** LISTED RECORDS follows **
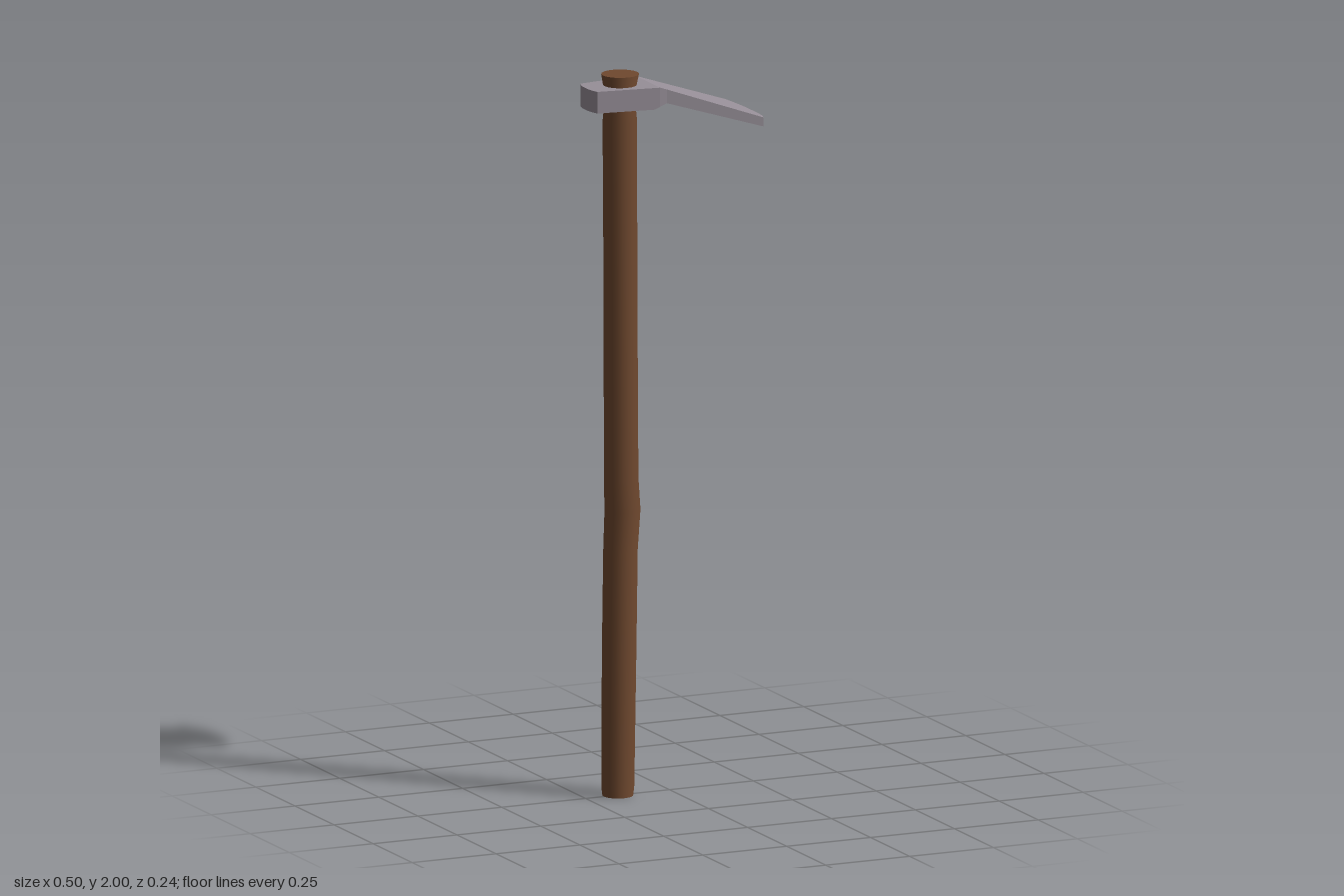
import * as THREE from 'three';

const wood = new THREE.MeshStandardMaterial({ color: 0x70492f });
wood.name = 'brown wood';
const steel = new THREE.MeshStandardMaterial({ color: 0x978f98, flatShading: true });
steel.name = 'grey steel';

// Handle: a cylinder whose rows follow [height, centre x, radius]
function makeHandle() {
  const rows = [
    [0, -0.154, 0.042], [0.025, -0.154, 0.045], [0.4, -0.15, 0.047], [0.68, -0.146, 0.047],
    [0.79, -0.14, 0.049], [0.88, -0.144, 0.047], [1.4, -0.146, 0.046], [1.87, -0.148, 0.047],
    [1.91, -0.148, 0.043], [1.96, -0.148, 0.044], [2, -0.147, 0.0515],
  ];
  const n = rows.length - 1;
  const geo = new THREE.CylinderGeometry(1, 1, n, 20, n);
  const p = geo.attributes.position;
  for (let i = 0; i < p.count; i++) {
    const [y, cx, r] = rows[Math.round(p.getY(i) + n / 2)];
    p.setXYZ(i, cx + p.getX(i) * r, y, p.getZ(i) * r);
  }
  return new THREE.Mesh(geo, wood);
}

// Head: cross-sections along x, each [x, half width, top, bottom, end bulge]
function makeHead() {
  const sections = [
    [-0.24, 0.055, 1.97, 1.91, -0.01], [-0.08, 0.078, 1.97, 1.91, 0],
    [-0.065, 0.08, 1.97, 1.917, 0], [-0.045, 0.08, 1.963, 1.925, 0],
    [0.224, 0.122, 1.868, 1.843, 0.024],
  ];
  const across = [-1, -0.65, -0.3, 0.3, 0.65, 1];
  const curve = [0, 0.7, 1, 1, 0.7, 0];
  const cols = across.length;
  const pos = [], index = [];
  for (const [x, w, top, bottom, bulge] of sections) {
    across.forEach((a, j) => {
      const drop = bulge > 0 ? bulge * curve[j] * 0.35 : 0;
      const px = x + bulge * curve[j];
      pos.push(px, top - drop, a * w, px, bottom - drop, a * w);
    });
  }
  const top = (i, j) => (i * cols + j) * 2;
  const low = (i, j) => top(i, j) + 1;
  const quad = (a, b, c, d) => index.push(a, b, c, a, c, d);
  const last = sections.length - 1, edge = cols - 1;
  for (let i = 0; i < last; i++) {
    for (let j = 0; j < edge; j++) {
      quad(top(i, j), top(i, j + 1), top(i + 1, j + 1), top(i + 1, j));
      quad(low(i, j), low(i + 1, j), low(i + 1, j + 1), low(i, j + 1));
    }
    quad(low(i, edge), low(i + 1, edge), top(i + 1, edge), top(i, edge));
    quad(low(i, 0), top(i, 0), top(i + 1, 0), low(i + 1, 0));
  }
  for (let j = 0; j < edge; j++) {
    quad(low(0, j), low(0, j + 1), top(0, j + 1), top(0, j));
    quad(low(last, j), top(last, j), top(last, j + 1), low(last, j + 1));
  }
  const indexed = new THREE.BufferGeometry();
  indexed.setAttribute('position', new THREE.Float32BufferAttribute(pos, 3));
  indexed.setIndex(index);
  const geo = indexed.toNonIndexed();
  geo.computeVertexNormals();
  return new THREE.Mesh(geo, steel);
}

export function createModel() {
  const model = new THREE.Group();
  model.name = 'hoe';
  const handle = makeHandle();
  handle.name = 'handle';
  const head = makeHead();
  head.name = 'head';
  model.add(handle, head);
  return model;
}
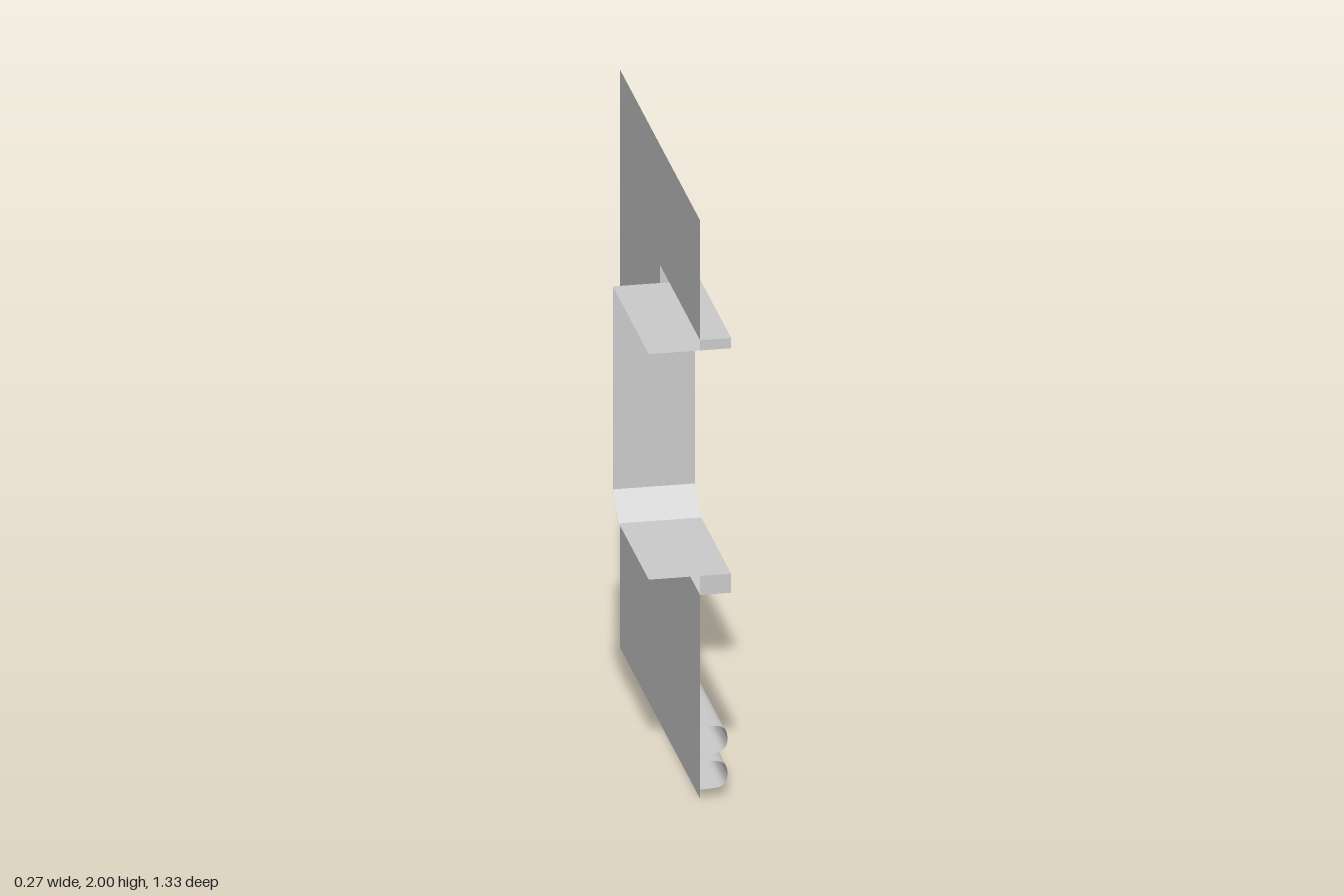
import * as THREE from 'three';

const HALF = 0.667;    // half the wall's length along z
const WALL_X = 0.033;  // plane of the wall
const TRIM_X = 0.135;  // face of the raised trim
const material = new THREE.MeshStandardMaterial({ color: 0xcccccc, side: THREE.DoubleSide });

// Outlines of the opening as [z, y], from the upper to the lower front end
const outer = [[HALF, 1.585], [0, 1.585], [0, 0.848], [0.17, 0.704], [HALF, 0.704]];
const inner = [[HALF, 1.55], [0.068, 1.55], [0.068, 0.848], [0.17, 0.77], [HALF, 0.77]];

function add(group, name, geometry) {
  const mesh = new THREE.Mesh(geometry, material);
  mesh.name = name;
  group.add(mesh);
  return mesh;
}

// Flat sheet in the z-y plane at a given x, facing +x
function sheet(points, x) {
  const shape = new THREE.Shape(points.map(([z, y]) => new THREE.Vector2(-z, y)));
  return new THREE.ShapeGeometry(shape).rotateY(Math.PI / 2).translate(x, 0, 0);
}

// Folded band that follows a [z, y] path between two x positions
function band(path, x0, x1) {
  const pos = [];
  for (let i = 0; i < path.length - 1; i++) {
    const [za, ya] = path[i], [zb, yb] = path[i + 1];
    pos.push(x0, ya, za, x1, ya, za, x1, yb, zb, x0, ya, za, x1, yb, zb, x0, yb, zb);
  }
  const g = new THREE.BufferGeometry();
  g.setAttribute('position', new THREE.Float32BufferAttribute(pos, 3));
  g.computeVertexNormals();
  return g;
}

// Rounded D-shaped rail section, flat side on the wall
function railSection(cy, grow) {
  const h = 0.049 + grow, w = 0.09 + grow;
  const top = [[0, h], [0.35 * w, 0.98 * h], [0.7 * w, 0.9 * h], [0.92 * w, 0.62 * h], [w, 0]];
  const all = [...top, ...top.slice(0, -1).reverse().map(([x, y]) => [x, -y])];
  return new THREE.SplineCurve(all.map(([x, y]) => new THREE.Vector2(WALL_X + x, cy + y))).getPoints(32);
}

// Open smooth shell running along z
function railShell(section, z0, z1) {
  const g = new THREE.PlaneGeometry(1, 1, section.length - 1, 1);
  const p = g.attributes.position;
  for (let i = 0; i < p.count; i++) {
    const s = section[i % section.length];
    p.setXYZ(i, s.x, s.y, i < section.length ? z0 : z1);
  }
  g.computeVertexNormals();
  // Keep the winding pointing outwards
  if (g.attributes.normal.getY(0) < 0) {
    const idx = Array.from(g.index.array);
    g.setIndex(idx.reverse());
    g.computeVertexNormals();
  }
  return g;
}

export function createModel() {
  const model = new THREE.Group();
  model.name = 'wallPanel';

  // Wall sheet, cut away around the opening
  add(model, 'wall', sheet([[HALF, 0], [-HALF, 0], [-HALF, 2], [HALF, 2], ...outer], WALL_X));

  // Raised trim and deep reveal lining the opening
  const frame = new THREE.Group();
  frame.name = 'openingFrame';
  model.add(frame);
  add(frame, 'trimFace', sheet([...outer, ...[...inner].reverse()], TRIM_X));
  add(frame, 'trimOuterEdge', band(outer, WALL_X, TRIM_X));
  add(frame, 'reveal', band(inner, -0.135, TRIM_X));
  for (const i of [0, 4]) {
    add(frame, 'trimEnd', band([outer[i], inner[i]], WALL_X, TRIM_X));
  }

  // Two hollow rails along the foot of the wall, each with a closed end fitting
  for (const cy of [0.08, 0.201]) {
    const rail = new THREE.Group();
    rail.name = 'rail';
    model.add(rail);
    add(rail, 'railShell', railShell(railSection(cy, 0), HALF, -0.635));
    const cap = new THREE.ExtrudeGeometry(new THREE.Shape(railSection(cy, 0.004)),
      { depth: 0.032, bevelEnabled: false });
    add(rail, 'railEndCap', cap.translate(0, 0, -HALF));
  }

  // Thin mounting plate behind the end fittings
  add(model, 'mountingPlate', new THREE.BoxGeometry(0.006, 0.255, 0.032))
    .position.set(WALL_X + 0.003, 0.14, -HALF + 0.016);

  return model;
}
** End of LISTED RECORDS **
● ABOUT THIS EXERCISE: Print the lines above from the one with "p.setXYZ(i, cx +" through the one with "quad(low(i, edge), low(i", both included, exactly as written and nothing more.

● RESULT OF THIS EXERCISE:
    p.setXYZ(i, cx + p.getX(i) * r, y, p.getZ(i) * r);
  }
  return new THREE.Mesh(geo, wood);
}

// Head: cross-sections along x, each [x, half width, top, bottom, end bulge]
function makeHead() {
  const sections = [
    [-0.24, 0.055, 1.97, 1.91, -0.01], [-0.08, 0.078, 1.97, 1.91, 0],
    [-0.065, 0.08, 1.97, 1.917, 0], [-0.045, 0.08, 1.963, 1.925, 0],
    [0.224, 0.122, 1.868, 1.843, 0.024],
  ];
  const across = [-1, -0.65, -0.3, 0.3, 0.65, 1];
  const curve = [0, 0.7, 1, 1, 0.7, 0];
  const cols = across.length;
  const pos = [], index = [];
  for (const [x, w, top, bottom, bulge] of sections) {
    across.forEach((a, j) => {
      const drop = bulge > 0 ? bulge * curve[j] * 0.35 : 0;
      const px = x + bulge * curve[j];
      pos.push(px, top - drop, a * w, px, bottom - drop, a * w);
    });
  }
  const top = (i, j) => (i * cols + j) * 2;
  const low = (i, j) => top(i, j) + 1;
  const quad = (a, b, c, d) => index.push(a, b, c, a, c, d);
  const last = sections.length - 1, edge = cols - 1;
  for (let i = 0; i < last; i++) {
    for (let j = 0; j < edge; j++) {
      quad(top(i, j), top(i, j + 1), top(i + 1, j + 1), top(i + 1, j));
      quad(low(i, j), low(i + 1, j), low(i + 1, j + 1), low(i, j + 1));
    }
    quad(low(i, edge), low(i + 1, edge), top(i + 1, edge), top(i, edge));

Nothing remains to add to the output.